**Aim of the task:** Search the data for the string "finish" and copy each line in which it appears.

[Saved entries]
Content starts
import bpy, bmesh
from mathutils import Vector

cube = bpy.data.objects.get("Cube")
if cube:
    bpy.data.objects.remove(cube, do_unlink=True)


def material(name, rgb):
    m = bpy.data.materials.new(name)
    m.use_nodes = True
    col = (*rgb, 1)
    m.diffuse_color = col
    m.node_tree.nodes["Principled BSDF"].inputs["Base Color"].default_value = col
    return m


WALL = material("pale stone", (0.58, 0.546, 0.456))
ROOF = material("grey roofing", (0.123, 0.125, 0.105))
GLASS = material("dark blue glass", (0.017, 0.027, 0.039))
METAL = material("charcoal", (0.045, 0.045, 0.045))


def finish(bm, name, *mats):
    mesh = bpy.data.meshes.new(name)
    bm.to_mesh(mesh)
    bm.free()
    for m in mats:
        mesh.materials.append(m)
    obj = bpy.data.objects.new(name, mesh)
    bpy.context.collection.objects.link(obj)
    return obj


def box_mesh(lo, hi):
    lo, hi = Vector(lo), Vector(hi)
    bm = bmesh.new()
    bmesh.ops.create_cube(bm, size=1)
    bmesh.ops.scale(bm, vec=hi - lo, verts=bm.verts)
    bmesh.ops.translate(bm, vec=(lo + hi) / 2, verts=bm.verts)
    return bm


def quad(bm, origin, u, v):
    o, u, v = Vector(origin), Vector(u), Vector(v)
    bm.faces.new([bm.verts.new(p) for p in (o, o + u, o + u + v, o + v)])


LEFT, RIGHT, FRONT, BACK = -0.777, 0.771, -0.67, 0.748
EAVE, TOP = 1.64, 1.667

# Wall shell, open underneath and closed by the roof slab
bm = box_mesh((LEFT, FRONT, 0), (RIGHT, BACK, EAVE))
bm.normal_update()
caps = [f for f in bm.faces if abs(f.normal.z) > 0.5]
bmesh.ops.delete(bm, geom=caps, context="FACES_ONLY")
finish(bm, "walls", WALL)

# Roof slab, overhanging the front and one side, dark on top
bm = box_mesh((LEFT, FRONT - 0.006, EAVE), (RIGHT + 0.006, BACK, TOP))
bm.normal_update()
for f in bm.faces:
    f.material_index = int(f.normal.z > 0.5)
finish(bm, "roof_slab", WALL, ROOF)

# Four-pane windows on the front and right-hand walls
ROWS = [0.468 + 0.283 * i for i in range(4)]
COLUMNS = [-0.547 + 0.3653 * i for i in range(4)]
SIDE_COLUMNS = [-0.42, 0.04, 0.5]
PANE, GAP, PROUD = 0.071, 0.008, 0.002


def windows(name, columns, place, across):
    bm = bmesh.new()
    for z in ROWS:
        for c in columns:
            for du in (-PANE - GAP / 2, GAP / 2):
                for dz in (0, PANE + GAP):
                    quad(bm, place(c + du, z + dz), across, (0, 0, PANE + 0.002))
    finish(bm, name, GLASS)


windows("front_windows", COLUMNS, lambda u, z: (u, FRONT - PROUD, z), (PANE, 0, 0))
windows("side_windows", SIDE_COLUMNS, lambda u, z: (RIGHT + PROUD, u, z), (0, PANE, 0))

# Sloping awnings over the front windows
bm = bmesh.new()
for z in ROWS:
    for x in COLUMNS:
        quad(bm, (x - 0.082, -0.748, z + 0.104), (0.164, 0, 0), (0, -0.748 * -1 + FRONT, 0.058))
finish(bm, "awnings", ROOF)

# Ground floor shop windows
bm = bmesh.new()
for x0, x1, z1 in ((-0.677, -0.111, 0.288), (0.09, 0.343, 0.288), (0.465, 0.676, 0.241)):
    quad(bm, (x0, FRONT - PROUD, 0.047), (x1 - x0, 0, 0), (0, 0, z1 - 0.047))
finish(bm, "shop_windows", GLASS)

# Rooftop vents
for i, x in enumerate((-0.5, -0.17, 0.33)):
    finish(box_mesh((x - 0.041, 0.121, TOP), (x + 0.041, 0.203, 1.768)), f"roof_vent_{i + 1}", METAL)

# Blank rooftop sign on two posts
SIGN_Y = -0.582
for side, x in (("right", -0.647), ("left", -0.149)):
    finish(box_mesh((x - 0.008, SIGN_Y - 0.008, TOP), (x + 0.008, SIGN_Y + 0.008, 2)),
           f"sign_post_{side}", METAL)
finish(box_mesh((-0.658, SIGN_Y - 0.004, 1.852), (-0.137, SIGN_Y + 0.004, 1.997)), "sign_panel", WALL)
Content ends
**Exercise solution:**
def finish(bm, name, *mats):
finish(bm, "walls", WALL)
finish(bm, "roof_slab", WALL, ROOF)
    finish(bm, name, GLASS)
finish(bm, "awnings", ROOF)
finish(bm, "shop_windows", GLASS)
    finish(box_mesh((x - 0.041, 0.121, TOP), (x + 0.041, 0.203, 1.768)), f"roof_vent_{i + 1}", METAL)
    finish(box_mesh((x - 0.008, SIGN_Y - 0.008, TOP), (x + 0.008, SIGN_Y + 0.008, 2)),
finish(box_mesh((-0.658, SIGN_Y - 0.004, 1.852), (-0.137, SIGN_Y + 0.004, 1.997)), "sign_panel", WALL)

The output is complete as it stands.